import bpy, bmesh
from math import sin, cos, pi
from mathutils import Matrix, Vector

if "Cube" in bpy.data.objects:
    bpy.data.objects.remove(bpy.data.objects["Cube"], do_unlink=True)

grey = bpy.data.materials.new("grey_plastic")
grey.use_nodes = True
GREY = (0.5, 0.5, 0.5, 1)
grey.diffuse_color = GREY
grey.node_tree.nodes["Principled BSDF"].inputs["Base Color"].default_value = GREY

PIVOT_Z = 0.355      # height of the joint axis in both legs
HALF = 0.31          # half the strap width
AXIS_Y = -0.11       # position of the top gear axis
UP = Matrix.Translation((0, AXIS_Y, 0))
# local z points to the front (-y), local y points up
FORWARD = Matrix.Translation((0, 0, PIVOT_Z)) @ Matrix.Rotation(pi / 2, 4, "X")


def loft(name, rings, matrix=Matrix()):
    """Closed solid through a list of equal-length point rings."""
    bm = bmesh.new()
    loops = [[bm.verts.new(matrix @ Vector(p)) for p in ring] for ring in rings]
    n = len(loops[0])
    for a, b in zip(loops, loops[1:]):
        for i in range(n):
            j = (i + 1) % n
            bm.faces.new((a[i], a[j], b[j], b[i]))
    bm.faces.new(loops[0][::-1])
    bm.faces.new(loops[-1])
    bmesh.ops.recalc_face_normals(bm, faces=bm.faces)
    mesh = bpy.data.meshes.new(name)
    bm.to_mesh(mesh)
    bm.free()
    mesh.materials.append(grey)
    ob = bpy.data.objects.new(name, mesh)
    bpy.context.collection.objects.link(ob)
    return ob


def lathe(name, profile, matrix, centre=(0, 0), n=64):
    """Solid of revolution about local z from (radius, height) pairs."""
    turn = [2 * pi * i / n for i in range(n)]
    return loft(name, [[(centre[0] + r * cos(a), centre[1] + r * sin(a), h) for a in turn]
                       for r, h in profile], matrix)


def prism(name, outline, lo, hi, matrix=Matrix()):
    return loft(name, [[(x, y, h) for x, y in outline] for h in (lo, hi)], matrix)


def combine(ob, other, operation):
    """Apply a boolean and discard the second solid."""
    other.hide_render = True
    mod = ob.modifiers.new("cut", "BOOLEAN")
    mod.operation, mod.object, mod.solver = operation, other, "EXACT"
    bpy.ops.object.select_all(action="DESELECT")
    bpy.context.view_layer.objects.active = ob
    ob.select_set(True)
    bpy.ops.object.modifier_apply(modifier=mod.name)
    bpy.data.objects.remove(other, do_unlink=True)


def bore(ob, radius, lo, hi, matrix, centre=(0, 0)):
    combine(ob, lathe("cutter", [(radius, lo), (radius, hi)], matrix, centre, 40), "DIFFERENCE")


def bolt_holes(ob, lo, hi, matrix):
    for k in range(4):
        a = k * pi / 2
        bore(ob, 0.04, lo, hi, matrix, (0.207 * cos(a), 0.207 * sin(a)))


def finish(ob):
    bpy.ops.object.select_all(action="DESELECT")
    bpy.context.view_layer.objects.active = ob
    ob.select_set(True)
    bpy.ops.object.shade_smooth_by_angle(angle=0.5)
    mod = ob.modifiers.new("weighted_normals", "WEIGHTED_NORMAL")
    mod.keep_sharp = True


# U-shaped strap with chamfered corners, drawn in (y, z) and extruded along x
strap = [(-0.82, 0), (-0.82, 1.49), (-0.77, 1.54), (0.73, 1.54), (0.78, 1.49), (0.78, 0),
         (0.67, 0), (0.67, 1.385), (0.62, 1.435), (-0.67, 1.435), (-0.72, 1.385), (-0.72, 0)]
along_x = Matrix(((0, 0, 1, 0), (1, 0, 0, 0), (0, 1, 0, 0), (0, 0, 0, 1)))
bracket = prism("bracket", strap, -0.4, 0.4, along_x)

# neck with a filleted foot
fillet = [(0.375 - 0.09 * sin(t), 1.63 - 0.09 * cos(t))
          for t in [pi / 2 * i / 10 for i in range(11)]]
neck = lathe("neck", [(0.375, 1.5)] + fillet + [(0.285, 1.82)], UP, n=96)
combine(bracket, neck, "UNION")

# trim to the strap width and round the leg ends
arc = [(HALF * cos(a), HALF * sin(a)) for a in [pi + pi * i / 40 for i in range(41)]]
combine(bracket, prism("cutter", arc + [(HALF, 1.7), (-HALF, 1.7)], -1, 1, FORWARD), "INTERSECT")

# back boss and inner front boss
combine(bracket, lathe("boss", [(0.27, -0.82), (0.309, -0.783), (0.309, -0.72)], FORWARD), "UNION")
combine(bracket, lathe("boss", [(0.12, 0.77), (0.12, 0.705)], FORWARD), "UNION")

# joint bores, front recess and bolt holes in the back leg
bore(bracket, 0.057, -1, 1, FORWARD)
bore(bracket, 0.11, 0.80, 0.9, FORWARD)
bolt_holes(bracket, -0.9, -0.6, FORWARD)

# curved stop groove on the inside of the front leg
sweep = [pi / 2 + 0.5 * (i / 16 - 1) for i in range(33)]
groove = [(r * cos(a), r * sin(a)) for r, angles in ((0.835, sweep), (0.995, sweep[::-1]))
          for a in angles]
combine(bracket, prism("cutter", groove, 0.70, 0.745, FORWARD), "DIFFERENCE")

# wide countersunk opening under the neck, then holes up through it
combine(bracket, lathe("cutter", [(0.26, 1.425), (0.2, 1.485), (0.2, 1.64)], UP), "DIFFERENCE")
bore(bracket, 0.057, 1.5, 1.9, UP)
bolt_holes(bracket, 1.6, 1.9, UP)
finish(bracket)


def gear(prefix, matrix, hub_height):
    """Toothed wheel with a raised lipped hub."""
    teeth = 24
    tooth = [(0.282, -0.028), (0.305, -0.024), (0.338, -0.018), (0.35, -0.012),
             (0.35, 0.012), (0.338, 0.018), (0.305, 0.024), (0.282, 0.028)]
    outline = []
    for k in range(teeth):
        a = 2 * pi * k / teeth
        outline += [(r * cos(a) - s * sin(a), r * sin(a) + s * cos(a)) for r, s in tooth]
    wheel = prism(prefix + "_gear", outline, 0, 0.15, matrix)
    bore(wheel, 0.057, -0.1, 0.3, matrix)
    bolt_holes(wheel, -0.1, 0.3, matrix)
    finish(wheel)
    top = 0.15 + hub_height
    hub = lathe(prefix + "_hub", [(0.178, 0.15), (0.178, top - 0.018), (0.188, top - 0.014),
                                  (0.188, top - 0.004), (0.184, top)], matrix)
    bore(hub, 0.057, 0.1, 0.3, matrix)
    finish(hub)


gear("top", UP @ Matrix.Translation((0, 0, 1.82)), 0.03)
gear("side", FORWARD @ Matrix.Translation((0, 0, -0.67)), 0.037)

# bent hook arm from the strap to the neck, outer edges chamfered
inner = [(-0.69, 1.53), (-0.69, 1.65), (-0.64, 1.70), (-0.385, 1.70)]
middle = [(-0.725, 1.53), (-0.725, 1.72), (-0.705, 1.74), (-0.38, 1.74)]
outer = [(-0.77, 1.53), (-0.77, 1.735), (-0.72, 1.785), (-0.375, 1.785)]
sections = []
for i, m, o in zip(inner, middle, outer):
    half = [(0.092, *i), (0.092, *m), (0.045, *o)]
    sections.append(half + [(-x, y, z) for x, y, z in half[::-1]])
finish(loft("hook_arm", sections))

● Instructions to follow
Please filter the data down to the lines containing the word "strap".

● Response below
HALF = 0.31          # half the strap width
# U-shaped strap with chamfered corners, drawn in (y, z) and extruded along x
strap = [(-0.82, 0), (-0.82, 1.49), (-0.77, 1.54), (0.73, 1.54), (0.78, 1.49), (0.78, 0),
bracket = prism("bracket", strap, -0.4, 0.4, along_x)
# trim to the strap width and round the leg ends
# bent hook arm from the strap to the neck, outer edges chamfered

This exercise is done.